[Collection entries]
+-------+
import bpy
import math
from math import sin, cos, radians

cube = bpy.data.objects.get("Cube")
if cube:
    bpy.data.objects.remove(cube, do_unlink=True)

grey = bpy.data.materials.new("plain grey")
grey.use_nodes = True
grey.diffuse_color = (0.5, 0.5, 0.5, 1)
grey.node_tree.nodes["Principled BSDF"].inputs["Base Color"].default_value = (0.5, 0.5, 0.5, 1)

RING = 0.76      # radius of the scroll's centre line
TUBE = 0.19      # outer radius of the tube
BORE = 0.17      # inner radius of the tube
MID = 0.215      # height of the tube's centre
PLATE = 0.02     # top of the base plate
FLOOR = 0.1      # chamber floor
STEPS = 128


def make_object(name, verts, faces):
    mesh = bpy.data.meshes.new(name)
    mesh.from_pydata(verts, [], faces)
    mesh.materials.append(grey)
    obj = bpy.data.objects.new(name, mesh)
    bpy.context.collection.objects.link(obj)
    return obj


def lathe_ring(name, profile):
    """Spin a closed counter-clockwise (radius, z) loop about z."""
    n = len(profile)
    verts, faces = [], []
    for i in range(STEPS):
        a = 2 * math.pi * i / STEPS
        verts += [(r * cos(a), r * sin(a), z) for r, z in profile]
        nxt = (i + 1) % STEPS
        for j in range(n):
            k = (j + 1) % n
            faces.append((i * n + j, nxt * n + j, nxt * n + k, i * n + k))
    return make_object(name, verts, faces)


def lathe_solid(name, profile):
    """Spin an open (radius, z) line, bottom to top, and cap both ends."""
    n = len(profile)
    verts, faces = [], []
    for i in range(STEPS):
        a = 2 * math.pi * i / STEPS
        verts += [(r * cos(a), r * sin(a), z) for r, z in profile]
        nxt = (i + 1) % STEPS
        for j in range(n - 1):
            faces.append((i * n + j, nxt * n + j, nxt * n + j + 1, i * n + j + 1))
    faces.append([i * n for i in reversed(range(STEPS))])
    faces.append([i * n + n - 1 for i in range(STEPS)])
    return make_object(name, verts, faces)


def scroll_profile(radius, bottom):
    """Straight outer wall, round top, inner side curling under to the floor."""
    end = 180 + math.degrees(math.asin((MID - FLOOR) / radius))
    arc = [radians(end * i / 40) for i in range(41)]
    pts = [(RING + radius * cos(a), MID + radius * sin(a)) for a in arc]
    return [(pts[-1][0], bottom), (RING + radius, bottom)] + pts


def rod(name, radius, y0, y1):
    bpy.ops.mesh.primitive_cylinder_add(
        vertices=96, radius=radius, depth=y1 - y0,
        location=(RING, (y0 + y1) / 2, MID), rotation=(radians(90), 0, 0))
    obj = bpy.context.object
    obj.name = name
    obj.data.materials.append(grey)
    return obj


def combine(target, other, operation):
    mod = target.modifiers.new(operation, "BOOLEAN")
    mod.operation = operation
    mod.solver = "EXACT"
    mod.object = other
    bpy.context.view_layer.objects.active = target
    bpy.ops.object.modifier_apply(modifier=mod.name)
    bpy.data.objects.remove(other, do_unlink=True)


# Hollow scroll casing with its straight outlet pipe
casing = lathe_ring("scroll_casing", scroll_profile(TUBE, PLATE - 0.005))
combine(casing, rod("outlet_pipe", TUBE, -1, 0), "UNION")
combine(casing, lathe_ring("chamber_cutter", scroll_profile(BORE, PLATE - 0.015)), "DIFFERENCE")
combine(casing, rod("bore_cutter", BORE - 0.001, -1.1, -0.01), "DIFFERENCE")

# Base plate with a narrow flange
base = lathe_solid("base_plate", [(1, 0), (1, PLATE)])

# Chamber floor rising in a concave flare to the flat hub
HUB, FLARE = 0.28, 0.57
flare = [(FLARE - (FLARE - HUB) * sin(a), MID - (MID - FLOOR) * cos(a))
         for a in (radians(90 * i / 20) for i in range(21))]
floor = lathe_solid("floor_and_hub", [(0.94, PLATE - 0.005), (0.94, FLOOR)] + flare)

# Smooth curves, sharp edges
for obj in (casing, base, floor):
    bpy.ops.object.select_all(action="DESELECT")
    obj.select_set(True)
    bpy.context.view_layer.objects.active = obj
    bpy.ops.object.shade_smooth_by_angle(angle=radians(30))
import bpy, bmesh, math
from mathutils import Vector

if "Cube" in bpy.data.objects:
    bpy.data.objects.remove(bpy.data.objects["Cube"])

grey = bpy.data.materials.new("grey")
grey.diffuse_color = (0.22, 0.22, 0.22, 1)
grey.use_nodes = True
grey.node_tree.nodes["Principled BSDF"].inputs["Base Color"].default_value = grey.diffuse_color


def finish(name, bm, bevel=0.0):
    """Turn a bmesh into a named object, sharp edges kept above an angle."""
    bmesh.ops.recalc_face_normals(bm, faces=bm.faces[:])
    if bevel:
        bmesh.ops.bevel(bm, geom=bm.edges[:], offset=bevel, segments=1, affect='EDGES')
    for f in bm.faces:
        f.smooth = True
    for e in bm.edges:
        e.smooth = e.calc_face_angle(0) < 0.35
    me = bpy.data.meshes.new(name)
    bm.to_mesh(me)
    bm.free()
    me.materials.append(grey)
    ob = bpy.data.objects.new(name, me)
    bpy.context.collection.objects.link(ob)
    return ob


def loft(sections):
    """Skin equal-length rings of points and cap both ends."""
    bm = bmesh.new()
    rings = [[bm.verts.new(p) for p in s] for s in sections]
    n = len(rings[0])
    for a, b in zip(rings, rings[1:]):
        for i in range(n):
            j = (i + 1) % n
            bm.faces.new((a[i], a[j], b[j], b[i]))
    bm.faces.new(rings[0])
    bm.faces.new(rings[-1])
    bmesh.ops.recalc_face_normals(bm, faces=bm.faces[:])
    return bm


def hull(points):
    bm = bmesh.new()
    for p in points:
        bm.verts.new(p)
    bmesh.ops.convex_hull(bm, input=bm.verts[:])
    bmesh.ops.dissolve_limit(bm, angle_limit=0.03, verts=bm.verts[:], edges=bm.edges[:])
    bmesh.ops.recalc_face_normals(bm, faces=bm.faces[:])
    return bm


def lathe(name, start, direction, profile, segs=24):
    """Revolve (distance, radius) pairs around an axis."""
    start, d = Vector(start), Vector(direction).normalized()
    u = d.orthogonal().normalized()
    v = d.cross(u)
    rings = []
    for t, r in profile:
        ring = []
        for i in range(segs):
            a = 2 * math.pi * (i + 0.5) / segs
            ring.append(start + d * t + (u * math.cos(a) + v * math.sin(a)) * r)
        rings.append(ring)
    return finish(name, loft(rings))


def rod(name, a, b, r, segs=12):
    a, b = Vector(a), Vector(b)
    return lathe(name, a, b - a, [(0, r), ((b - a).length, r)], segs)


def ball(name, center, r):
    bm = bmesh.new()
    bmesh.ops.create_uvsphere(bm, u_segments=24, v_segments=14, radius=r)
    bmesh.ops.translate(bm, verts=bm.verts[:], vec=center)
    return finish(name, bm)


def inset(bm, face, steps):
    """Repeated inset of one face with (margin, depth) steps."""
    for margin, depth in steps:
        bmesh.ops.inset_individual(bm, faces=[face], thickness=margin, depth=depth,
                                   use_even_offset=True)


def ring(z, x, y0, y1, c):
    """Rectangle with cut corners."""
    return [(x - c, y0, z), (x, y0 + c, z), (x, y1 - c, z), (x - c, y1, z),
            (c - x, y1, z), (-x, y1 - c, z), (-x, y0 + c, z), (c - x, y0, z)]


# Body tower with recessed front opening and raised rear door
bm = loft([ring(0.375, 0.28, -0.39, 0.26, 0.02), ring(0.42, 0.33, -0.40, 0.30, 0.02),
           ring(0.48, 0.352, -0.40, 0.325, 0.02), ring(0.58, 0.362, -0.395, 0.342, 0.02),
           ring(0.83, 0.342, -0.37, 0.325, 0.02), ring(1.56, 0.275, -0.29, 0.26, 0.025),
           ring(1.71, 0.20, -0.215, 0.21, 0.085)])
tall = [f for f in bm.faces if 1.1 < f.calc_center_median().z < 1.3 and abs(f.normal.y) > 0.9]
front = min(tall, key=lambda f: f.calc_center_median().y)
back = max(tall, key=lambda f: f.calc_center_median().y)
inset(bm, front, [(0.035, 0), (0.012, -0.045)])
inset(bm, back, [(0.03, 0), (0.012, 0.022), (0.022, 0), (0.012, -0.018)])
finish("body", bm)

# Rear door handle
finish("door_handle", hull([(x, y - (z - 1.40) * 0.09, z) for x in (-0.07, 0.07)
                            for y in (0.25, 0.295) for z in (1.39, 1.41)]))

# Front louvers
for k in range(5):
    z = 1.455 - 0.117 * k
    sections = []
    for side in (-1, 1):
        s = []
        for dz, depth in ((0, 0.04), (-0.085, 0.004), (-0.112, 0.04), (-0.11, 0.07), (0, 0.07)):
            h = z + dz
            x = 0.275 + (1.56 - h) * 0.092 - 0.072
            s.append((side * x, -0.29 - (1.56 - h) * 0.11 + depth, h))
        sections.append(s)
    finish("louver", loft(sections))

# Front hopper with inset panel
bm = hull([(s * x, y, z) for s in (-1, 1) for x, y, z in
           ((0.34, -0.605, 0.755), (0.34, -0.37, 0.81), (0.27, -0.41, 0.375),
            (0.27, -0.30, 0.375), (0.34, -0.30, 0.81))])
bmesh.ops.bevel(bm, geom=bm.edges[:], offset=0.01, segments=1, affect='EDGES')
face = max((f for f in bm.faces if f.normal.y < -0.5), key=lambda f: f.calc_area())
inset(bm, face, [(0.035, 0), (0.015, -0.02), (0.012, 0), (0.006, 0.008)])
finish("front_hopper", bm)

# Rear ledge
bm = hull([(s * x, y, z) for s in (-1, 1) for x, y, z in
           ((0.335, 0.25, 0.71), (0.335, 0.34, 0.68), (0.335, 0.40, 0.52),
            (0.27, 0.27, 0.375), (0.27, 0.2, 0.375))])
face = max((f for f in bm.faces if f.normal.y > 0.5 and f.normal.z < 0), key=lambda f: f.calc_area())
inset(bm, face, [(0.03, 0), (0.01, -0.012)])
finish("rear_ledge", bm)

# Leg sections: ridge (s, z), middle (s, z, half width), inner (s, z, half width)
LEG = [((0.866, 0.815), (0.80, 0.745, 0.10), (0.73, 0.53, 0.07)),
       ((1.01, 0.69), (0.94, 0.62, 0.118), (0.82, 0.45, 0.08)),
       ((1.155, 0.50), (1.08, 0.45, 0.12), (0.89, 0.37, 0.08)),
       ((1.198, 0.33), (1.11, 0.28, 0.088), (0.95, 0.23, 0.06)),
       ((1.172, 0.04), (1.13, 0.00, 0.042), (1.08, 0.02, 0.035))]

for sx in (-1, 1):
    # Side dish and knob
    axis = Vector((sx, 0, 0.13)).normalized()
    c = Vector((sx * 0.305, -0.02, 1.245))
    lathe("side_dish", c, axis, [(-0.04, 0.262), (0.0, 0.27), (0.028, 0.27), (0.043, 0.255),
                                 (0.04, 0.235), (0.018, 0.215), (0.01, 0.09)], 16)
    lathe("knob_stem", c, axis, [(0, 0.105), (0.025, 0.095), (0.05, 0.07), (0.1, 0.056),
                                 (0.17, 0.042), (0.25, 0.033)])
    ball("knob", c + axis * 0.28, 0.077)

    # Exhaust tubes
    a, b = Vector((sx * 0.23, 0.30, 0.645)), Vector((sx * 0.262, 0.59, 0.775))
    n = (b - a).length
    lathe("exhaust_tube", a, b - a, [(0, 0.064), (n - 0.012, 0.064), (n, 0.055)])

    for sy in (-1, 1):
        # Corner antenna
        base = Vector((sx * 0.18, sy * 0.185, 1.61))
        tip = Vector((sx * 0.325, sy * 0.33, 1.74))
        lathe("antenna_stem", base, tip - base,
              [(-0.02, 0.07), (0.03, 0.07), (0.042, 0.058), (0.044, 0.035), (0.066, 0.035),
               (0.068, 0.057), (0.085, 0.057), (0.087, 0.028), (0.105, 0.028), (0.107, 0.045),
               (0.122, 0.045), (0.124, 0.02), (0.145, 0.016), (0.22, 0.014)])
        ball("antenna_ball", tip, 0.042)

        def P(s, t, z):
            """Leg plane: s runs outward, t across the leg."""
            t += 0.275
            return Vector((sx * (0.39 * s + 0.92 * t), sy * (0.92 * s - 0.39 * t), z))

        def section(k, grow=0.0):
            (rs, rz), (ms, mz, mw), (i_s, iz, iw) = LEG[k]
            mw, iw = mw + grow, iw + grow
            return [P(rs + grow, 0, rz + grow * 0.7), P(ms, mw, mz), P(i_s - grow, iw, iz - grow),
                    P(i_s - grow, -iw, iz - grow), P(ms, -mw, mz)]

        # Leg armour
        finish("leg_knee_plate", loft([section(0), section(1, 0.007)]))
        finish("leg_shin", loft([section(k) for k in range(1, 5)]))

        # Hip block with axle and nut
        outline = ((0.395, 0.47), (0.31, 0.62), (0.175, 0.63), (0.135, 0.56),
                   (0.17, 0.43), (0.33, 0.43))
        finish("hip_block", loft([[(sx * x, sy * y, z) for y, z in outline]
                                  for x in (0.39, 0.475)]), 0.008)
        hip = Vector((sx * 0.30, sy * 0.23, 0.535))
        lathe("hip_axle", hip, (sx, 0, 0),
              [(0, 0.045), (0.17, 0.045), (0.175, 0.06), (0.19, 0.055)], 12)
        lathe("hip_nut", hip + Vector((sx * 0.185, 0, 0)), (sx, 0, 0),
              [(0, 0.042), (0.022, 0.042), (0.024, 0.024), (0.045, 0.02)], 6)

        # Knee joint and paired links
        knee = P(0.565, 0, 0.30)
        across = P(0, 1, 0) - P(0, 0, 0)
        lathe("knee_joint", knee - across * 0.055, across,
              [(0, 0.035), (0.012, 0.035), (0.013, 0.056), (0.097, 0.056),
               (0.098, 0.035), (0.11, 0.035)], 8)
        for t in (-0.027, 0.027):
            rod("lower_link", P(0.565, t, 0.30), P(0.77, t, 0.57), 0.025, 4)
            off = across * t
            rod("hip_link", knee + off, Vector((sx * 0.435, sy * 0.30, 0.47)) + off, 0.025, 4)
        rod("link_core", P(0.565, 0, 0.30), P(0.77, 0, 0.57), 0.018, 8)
+-------+
Beginning at the line with "from math import sin, cos, radians" and ending at the line with "faces.append([i * n for", reproduce each line of the data above exactly, and add no other lines.

__Answer for this exercise__:
from math import sin, cos, radians

cube = bpy.data.objects.get("Cube")
if cube:
    bpy.data.objects.remove(cube, do_unlink=True)

grey = bpy.data.materials.new("plain grey")
grey.use_nodes = True
grey.diffuse_color = (0.5, 0.5, 0.5, 1)
grey.node_tree.nodes["Principled BSDF"].inputs["Base Color"].default_value = (0.5, 0.5, 0.5, 1)

RING = 0.76      # radius of the scroll's centre line
TUBE = 0.19      # outer radius of the tube
BORE = 0.17      # inner radius of the tube
MID = 0.215      # height of the tube's centre
PLATE = 0.02     # top of the base plate
FLOOR = 0.1      # chamber floor
STEPS = 128


def make_object(name, verts, faces):
    mesh = bpy.data.meshes.new(name)
    mesh.from_pydata(verts, [], faces)
    mesh.materials.append(grey)
    obj = bpy.data.objects.new(name, mesh)
    bpy.context.collection.objects.link(obj)
    return obj


def lathe_ring(name, profile):
    """Spin a closed counter-clockwise (radius, z) loop about z."""
    n = len(profile)
    verts, faces = [], []
    for i in range(STEPS):
        a = 2 * math.pi * i / STEPS
        verts += [(r * cos(a), r * sin(a), z) for r, z in profile]
        nxt = (i + 1) % STEPS
        for j in range(n):
            k = (j + 1) % n
            faces.append((i * n + j, nxt * n + j, nxt * n + k, i * n + k))
    return make_object(name, verts, faces)


def lathe_solid(name, profile):
    """Spin an open (radius, z) line, bottom to top, and cap both ends."""
    n = len(profile)
    verts, faces = [], []
    for i in range(STEPS):
        a = 2 * math.pi * i / STEPS
        verts += [(r * cos(a), r * sin(a), z) for r, z in profile]
        nxt = (i + 1) % STEPS
        for j in range(n - 1):
            faces.append((i * n + j, nxt * n + j, nxt * n + j + 1, i * n + j + 1))
    faces.append([i * n for i in reversed(range(STEPS))])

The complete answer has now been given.